On the other hand, the minimum wage policy will be most helpful to those employed as cleaners and labourers. It’s not an uncommon sight in Singapore for the elderly to be seen working hard with hunched backs cleaning tables in hawker centres and earning just about S$1,000 a month.
Minimum wage and price increases
Another argument against minimum wage is that businesses will pass the cost to customers with price increases. However, that really depends on how much the minimum wage is and the number of companies that have been paying their workers less than the minimum wage.
Without a proper study to determine a feasible amount for both parties, it’s easy to jump to the conclusion that all companies will be significantly impacted and all price increases will be passed on to consumers.
Minimum wage and the disincentive to improve
Some proponents of the minimum wage system also talk about how setting a minimum wage will dis-incentivise people to upgrade their skills or to be productive if there is a guaranteed salary.
Well this seems to make sense, one can also argue that the minimum wage has a function to prevent the exploitation of labour and to ensure that wages are sufficient to the bare minimum costs of living.
A minimum wage that isn’t set too high will unlikely be a disincentive for employees to strive towards improving themselves. It’s unlikely for any person in Singapore to not work towards a higher pay scale just because he or she is earning the minimum of, say, S$1,200 a month.
As education and healthcare are not free of charge, we will still be inclined to strive towards earning more to cope with living costs.

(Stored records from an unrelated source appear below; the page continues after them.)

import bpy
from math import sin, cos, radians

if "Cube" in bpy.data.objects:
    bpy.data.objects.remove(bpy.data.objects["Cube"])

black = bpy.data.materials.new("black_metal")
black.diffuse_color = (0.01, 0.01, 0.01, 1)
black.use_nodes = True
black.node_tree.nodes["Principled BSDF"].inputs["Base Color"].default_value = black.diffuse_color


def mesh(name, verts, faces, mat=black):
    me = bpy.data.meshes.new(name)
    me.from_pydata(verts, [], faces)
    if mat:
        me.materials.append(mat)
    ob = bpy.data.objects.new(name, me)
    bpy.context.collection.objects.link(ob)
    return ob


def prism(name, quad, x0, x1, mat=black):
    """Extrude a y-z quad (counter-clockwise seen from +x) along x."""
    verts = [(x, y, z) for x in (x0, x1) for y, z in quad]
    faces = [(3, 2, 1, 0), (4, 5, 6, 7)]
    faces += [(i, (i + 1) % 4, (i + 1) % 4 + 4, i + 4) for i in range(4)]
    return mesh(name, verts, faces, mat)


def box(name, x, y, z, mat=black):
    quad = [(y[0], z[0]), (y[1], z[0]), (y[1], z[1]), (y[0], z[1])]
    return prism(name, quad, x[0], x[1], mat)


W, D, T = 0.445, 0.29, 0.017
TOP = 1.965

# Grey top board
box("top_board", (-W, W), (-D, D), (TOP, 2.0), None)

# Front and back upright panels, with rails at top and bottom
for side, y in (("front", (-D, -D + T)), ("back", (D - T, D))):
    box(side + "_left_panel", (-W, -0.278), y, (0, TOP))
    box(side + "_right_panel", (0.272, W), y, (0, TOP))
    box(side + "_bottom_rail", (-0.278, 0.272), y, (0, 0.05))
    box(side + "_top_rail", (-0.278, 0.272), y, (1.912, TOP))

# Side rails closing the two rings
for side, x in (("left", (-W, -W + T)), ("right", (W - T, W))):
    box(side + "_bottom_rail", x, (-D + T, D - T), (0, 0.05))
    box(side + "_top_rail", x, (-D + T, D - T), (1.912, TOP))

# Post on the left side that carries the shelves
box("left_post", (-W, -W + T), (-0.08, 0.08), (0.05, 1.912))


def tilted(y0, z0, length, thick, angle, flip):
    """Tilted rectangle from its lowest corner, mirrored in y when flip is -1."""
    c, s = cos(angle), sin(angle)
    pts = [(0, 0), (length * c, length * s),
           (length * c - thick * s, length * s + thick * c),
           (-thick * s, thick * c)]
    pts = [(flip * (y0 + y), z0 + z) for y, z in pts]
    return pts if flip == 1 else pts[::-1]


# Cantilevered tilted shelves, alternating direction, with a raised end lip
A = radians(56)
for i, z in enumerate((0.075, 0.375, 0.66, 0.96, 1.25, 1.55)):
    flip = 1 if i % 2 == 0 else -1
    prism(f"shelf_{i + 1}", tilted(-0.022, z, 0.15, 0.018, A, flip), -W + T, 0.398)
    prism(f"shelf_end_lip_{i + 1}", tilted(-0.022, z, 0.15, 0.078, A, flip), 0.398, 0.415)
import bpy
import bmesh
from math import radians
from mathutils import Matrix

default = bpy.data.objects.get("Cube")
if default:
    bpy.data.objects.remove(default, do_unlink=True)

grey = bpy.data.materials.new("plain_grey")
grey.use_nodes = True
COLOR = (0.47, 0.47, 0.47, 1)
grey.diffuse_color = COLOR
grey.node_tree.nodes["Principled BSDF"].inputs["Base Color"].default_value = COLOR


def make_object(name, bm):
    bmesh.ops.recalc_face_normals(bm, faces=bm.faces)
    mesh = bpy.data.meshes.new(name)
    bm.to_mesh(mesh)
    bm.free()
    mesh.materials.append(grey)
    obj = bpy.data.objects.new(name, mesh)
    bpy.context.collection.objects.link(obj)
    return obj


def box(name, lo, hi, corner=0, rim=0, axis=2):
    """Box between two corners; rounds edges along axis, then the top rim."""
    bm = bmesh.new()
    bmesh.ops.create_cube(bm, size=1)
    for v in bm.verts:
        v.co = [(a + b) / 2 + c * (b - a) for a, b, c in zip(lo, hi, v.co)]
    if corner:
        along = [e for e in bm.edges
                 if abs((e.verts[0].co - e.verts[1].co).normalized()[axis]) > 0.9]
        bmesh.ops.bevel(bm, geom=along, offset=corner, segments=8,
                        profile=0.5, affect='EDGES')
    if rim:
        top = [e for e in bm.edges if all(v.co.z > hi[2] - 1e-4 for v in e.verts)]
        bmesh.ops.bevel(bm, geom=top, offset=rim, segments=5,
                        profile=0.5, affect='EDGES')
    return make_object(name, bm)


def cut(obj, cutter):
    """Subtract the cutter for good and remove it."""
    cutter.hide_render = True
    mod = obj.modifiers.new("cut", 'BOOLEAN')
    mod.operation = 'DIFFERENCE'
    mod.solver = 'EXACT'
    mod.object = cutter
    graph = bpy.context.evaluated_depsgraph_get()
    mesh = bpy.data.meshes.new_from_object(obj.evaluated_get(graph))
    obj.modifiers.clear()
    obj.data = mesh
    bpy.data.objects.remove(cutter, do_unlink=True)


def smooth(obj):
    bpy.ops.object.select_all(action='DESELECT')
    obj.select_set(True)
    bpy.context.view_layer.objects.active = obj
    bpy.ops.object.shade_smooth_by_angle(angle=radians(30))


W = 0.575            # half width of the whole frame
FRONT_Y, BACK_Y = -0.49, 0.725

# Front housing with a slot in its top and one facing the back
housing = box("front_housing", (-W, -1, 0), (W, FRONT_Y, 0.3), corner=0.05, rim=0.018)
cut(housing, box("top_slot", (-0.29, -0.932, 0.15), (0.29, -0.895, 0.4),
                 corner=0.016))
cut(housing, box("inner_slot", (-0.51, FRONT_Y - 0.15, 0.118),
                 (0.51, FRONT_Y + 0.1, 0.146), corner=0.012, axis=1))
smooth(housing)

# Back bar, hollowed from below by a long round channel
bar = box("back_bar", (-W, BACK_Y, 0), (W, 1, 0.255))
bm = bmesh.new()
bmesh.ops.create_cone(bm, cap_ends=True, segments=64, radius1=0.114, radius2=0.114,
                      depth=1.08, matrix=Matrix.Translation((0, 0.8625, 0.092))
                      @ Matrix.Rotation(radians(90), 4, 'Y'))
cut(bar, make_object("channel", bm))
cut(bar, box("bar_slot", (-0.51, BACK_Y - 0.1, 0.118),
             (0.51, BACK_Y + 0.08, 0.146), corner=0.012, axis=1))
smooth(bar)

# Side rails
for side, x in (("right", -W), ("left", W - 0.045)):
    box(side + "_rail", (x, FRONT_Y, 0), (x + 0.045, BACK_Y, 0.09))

The Progressive Wage Model
Is there really no protection for the lowest income earners in Singapore then?
There is something that helps protect specific sectors that are the most vulnerable, known as the Progressive Wage Model. This model was developed by unions, employers, and the government with the aim of uplifting low-wage earners in the fields of cleaning, security, and landscape sectors, which have stagnated wages and high turnover rates.
The model helps workers by tagging wages to training and improvements in productivity and standards, so that workers are able to progress along in their jobs.
For example, a general cleaner can work towards being machine-operating cleaner and eventually become a supervisor, with each job level commanding a higher wage. Each sector has its own wage requirements and companies will have to renew their contracts that reflect the minimum wages set out by the model.
It seems unlikely that Singapore will adopt the minimum wage anytime soon, but sustainable ways to help low-income earners will continue to be discussed as income inequality continues to be an issue that society contends with.